Stored dataset items
::::::::::

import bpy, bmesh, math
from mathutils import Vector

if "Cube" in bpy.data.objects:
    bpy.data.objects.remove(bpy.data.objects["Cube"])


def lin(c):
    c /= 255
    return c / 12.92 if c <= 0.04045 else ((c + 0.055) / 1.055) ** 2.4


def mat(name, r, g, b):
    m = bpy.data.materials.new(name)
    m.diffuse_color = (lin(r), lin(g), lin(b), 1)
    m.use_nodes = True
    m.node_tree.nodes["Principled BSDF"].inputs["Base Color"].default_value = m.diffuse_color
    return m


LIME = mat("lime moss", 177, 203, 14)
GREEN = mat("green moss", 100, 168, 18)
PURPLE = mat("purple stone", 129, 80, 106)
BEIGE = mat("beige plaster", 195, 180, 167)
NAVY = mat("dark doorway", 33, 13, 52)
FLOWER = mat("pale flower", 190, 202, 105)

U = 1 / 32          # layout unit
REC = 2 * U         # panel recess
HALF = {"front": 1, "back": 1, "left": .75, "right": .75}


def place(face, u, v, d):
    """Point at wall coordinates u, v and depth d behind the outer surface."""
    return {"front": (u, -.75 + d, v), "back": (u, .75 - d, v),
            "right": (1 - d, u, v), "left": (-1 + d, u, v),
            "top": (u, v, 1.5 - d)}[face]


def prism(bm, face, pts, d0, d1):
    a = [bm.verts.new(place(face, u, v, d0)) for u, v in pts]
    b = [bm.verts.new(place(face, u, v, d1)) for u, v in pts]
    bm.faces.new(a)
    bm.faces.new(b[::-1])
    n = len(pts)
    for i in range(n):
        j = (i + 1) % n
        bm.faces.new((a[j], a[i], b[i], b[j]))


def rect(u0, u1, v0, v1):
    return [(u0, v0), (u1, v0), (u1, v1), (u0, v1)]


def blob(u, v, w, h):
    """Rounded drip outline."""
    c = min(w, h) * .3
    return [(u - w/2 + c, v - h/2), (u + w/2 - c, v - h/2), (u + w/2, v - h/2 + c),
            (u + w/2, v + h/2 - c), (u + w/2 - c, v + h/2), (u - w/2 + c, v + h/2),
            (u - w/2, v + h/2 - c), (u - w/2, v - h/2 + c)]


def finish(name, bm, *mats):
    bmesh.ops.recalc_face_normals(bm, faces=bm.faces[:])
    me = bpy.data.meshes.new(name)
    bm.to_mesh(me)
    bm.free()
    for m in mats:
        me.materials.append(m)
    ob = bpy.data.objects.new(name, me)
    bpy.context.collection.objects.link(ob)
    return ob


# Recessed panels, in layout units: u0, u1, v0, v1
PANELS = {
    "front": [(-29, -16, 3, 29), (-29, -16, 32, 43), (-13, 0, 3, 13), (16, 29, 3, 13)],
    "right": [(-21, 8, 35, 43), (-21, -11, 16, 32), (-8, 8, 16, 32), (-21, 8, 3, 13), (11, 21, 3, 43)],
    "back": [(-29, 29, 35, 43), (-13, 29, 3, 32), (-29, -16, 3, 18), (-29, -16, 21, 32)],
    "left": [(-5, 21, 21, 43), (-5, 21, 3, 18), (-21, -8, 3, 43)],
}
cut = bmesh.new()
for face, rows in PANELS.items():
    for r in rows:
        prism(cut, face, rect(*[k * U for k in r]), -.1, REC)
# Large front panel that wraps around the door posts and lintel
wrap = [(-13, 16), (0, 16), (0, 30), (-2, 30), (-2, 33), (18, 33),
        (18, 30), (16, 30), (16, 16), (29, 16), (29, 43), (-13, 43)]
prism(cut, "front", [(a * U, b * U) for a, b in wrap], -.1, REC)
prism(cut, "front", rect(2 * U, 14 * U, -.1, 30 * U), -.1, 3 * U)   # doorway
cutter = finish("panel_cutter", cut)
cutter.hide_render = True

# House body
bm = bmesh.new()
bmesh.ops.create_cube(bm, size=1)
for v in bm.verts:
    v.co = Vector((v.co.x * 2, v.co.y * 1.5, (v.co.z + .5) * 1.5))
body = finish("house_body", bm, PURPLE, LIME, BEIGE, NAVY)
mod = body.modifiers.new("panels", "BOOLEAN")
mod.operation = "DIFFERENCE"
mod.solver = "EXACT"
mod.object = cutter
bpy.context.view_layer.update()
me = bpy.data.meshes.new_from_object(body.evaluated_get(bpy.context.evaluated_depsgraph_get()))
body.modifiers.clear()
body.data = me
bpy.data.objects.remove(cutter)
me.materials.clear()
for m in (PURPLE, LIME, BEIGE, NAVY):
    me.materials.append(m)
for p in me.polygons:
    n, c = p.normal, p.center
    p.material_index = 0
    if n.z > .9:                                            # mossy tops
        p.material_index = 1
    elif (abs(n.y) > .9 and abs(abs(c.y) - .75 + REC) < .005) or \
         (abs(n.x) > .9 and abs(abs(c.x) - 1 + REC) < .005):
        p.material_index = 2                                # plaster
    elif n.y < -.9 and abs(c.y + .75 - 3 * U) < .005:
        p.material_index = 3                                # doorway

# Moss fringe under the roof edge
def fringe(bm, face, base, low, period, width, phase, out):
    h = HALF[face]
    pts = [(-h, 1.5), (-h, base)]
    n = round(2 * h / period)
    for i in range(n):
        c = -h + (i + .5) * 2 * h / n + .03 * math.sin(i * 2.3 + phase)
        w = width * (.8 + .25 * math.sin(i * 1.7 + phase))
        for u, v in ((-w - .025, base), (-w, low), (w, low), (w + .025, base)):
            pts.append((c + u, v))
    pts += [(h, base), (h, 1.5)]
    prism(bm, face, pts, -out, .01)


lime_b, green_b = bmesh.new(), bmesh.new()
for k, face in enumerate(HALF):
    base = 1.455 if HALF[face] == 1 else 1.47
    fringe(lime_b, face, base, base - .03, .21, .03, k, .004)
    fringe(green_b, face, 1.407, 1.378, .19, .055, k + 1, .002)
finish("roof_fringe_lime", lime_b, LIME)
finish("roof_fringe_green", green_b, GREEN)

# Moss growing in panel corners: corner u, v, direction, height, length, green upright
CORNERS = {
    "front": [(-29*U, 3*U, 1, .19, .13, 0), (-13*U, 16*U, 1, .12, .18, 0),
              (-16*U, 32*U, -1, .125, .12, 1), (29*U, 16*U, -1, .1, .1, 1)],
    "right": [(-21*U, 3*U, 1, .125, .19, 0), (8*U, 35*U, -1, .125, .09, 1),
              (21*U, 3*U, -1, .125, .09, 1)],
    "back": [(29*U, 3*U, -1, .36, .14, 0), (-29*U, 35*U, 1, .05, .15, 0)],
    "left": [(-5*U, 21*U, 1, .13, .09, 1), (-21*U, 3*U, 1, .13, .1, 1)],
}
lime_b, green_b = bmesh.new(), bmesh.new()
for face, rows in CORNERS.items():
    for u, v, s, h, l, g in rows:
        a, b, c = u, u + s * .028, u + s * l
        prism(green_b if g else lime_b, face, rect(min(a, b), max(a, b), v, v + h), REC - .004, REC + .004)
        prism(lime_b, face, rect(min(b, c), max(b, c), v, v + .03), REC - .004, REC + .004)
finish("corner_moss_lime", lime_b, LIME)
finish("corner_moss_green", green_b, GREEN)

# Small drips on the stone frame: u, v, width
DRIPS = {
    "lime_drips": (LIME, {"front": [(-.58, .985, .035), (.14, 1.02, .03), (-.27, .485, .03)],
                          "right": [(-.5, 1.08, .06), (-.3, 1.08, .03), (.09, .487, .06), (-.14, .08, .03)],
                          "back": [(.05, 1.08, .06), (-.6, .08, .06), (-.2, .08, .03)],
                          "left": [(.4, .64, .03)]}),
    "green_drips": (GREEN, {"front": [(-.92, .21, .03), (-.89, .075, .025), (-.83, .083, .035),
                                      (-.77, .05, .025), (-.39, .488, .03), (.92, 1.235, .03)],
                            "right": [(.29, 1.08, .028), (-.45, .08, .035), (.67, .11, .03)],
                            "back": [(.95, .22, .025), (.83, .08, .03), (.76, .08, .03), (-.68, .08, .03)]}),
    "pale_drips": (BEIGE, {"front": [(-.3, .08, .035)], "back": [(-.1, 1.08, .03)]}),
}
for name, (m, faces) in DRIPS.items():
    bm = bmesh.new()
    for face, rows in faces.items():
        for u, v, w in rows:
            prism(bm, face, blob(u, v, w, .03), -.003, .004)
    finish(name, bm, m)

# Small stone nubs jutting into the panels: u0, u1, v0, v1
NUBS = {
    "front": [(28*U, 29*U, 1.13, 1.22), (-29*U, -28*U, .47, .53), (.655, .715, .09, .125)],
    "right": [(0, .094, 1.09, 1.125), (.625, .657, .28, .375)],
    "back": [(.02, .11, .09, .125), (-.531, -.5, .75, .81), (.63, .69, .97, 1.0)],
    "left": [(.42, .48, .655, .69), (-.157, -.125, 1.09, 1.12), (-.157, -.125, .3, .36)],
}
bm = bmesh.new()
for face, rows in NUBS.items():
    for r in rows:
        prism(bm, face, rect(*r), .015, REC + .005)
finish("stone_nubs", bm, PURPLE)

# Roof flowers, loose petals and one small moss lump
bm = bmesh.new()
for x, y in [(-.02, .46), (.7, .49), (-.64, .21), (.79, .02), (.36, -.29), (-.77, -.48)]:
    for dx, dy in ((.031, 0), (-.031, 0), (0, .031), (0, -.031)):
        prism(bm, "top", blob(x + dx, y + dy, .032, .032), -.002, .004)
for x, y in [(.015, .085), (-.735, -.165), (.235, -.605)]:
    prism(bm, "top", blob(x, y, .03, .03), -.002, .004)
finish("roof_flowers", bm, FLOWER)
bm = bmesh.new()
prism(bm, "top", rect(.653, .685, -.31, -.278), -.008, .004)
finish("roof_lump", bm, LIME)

::::::::::

Assignment - Could you return every line from the entries above in which the string "blob" occurs?

Task result -
def blob(u, v, w, h):
            prism(bm, face, blob(u, v, w, .03), -.003, .004)
        prism(bm, "top", blob(x + dx, y + dy, .032, .032), -.002, .004)
    prism(bm, "top", blob(x, y, .03, .03), -.002, .004)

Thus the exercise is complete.